* **The data**
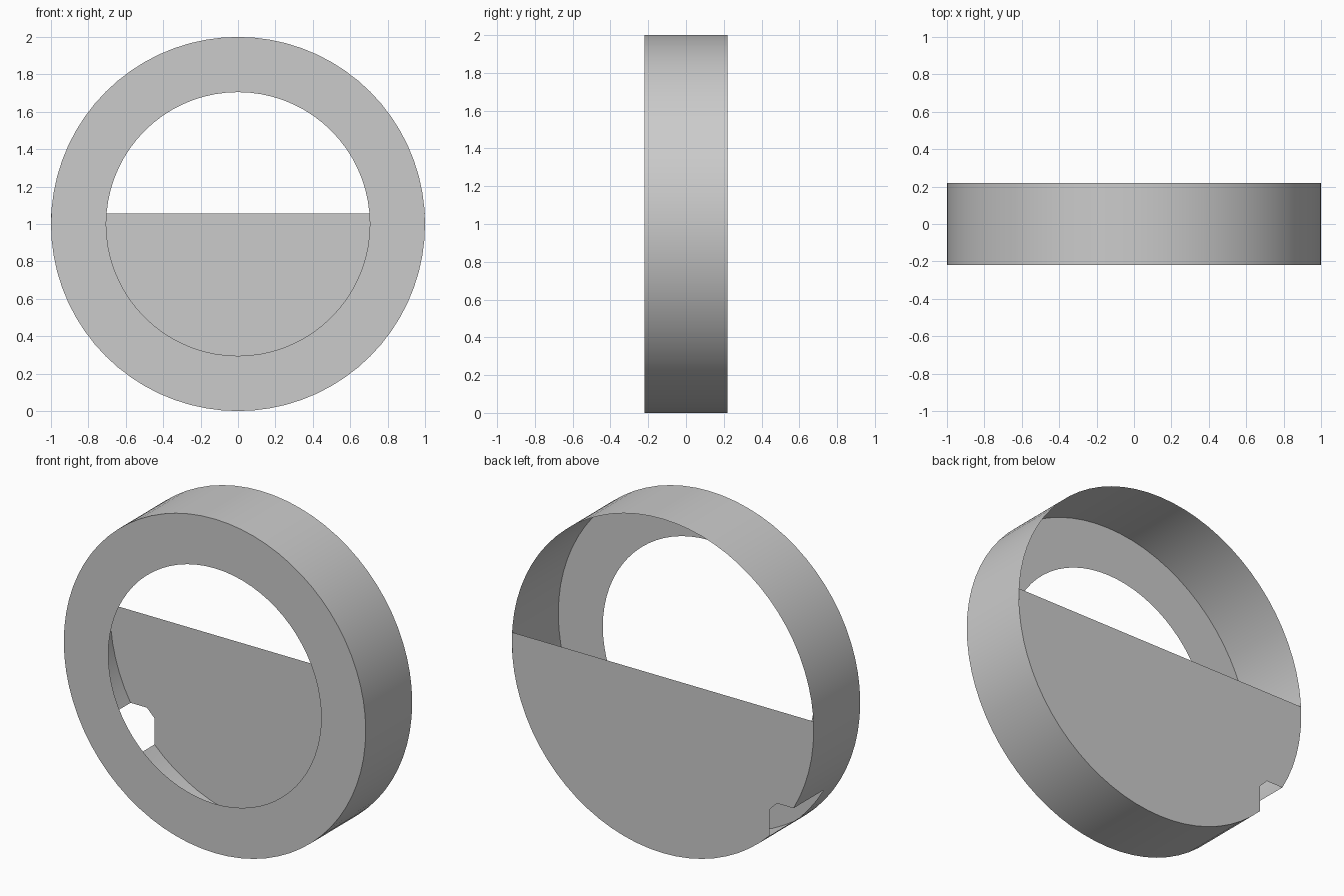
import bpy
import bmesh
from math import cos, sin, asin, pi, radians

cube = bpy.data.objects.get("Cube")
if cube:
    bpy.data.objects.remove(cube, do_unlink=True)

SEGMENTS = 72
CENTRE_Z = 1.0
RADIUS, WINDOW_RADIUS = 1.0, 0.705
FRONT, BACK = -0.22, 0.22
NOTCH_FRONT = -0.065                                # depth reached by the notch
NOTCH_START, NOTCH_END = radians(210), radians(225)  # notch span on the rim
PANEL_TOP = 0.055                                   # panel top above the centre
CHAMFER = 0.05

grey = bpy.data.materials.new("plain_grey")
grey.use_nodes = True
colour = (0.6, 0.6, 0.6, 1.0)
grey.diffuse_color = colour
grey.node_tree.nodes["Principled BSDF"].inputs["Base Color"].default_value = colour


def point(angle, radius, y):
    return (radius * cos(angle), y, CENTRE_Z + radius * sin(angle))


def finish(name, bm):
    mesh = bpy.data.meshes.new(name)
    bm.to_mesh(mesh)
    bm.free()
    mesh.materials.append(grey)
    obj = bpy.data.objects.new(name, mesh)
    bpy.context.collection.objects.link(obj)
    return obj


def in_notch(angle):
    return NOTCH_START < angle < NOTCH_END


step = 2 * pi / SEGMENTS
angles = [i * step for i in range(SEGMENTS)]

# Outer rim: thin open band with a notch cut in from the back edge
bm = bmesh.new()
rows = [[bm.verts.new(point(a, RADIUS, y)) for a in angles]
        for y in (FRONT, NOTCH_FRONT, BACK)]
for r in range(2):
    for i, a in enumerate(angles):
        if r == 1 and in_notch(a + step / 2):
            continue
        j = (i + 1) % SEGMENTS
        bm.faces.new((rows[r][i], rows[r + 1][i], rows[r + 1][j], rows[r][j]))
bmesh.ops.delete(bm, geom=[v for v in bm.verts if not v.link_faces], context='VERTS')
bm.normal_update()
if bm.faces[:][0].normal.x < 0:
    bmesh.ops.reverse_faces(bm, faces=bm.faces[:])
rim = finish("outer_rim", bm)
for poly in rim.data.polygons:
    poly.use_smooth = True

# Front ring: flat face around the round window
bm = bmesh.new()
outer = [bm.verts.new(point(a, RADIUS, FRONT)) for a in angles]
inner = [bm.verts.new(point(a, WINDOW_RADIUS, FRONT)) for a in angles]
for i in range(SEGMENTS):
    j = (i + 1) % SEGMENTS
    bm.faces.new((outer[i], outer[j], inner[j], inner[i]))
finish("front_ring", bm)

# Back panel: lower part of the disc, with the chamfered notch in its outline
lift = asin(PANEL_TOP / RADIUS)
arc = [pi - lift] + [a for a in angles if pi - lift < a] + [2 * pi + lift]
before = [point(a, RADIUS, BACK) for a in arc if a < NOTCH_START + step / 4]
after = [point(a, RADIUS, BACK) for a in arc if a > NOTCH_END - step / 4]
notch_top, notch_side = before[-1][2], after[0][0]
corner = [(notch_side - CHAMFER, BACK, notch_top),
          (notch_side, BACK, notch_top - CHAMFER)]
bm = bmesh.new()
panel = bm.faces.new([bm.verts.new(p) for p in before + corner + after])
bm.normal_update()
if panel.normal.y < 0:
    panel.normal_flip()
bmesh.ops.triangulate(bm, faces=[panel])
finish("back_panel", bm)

* **Your objective**
Since the pictures are not wanted, repeat only the rest of the material, exactly as given.

* **Output below**
import bpy
import bmesh
from math import cos, sin, asin, pi, radians

cube = bpy.data.objects.get("Cube")
if cube:
    bpy.data.objects.remove(cube, do_unlink=True)

SEGMENTS = 72
CENTRE_Z = 1.0
RADIUS, WINDOW_RADIUS = 1.0, 0.705
FRONT, BACK = -0.22, 0.22
NOTCH_FRONT = -0.065                                # depth reached by the notch
NOTCH_START, NOTCH_END = radians(210), radians(225)  # notch span on the rim
PANEL_TOP = 0.055                                   # panel top above the centre
CHAMFER = 0.05

grey = bpy.data.materials.new("plain_grey")
grey.use_nodes = True
colour = (0.6, 0.6, 0.6, 1.0)
grey.diffuse_color = colour
grey.node_tree.nodes["Principled BSDF"].inputs["Base Color"].default_value = colour


def point(angle, radius, y):
    return (radius * cos(angle), y, CENTRE_Z + radius * sin(angle))


def finish(name, bm):
    mesh = bpy.data.meshes.new(name)
    bm.to_mesh(mesh)
    bm.free()
    mesh.materials.append(grey)
    obj = bpy.data.objects.new(name, mesh)
    bpy.context.collection.objects.link(obj)
    return obj


def in_notch(angle):
    return NOTCH_START < angle < NOTCH_END


step = 2 * pi / SEGMENTS
angles = [i * step for i in range(SEGMENTS)]

# Outer rim: thin open band with a notch cut in from the back edge
bm = bmesh.new()
rows = [[bm.verts.new(point(a, RADIUS, y)) for a in angles]
        for y in (FRONT, NOTCH_FRONT, BACK)]
for r in range(2):
    for i, a in enumerate(angles):
        if r == 1 and in_notch(a + step / 2):
            continue
        j = (i + 1) % SEGMENTS
        bm.faces.new((rows[r][i], rows[r + 1][i], rows[r + 1][j], rows[r][j]))
bmesh.ops.delete(bm, geom=[v for v in bm.verts if not v.link_faces], context='VERTS')
bm.normal_update()
if bm.faces[:][0].normal.x < 0:
    bmesh.ops.reverse_faces(bm, faces=bm.faces[:])
rim = finish("outer_rim", bm)
for poly in rim.data.polygons:
    poly.use_smooth = True

# Front ring: flat face around the round window
bm = bmesh.new()
outer = [bm.verts.new(point(a, RADIUS, FRONT)) for a in angles]
inner = [bm.verts.new(point(a, WINDOW_RADIUS, FRONT)) for a in angles]
for i in range(SEGMENTS):
    j = (i + 1) % SEGMENTS
    bm.faces.new((outer[i], outer[j], inner[j], inner[i]))
finish("front_ring", bm)

# Back panel: lower part of the disc, with the chamfered notch in its outline
lift = asin(PANEL_TOP / RADIUS)
arc = [pi - lift] + [a for a in angles if pi - lift < a] + [2 * pi + lift]
before = [point(a, RADIUS, BACK) for a in arc if a < NOTCH_START + step / 4]
after = [point(a, RADIUS, BACK) for a in arc if a > NOTCH_END - step / 4]
notch_top, notch_side = before[-1][2], after[0][0]
corner = [(notch_side - CHAMFER, BACK, notch_top),
          (notch_side, BACK, notch_top - CHAMFER)]
bm = bmesh.new()
panel = bm.faces.new([bm.verts.new(p) for p in before + corner + after])
bm.normal_update()
if panel.normal.y < 0:
    panel.normal_flip()
bmesh.ops.triangulate(bm, faces=[panel])
finish("back_panel", bm)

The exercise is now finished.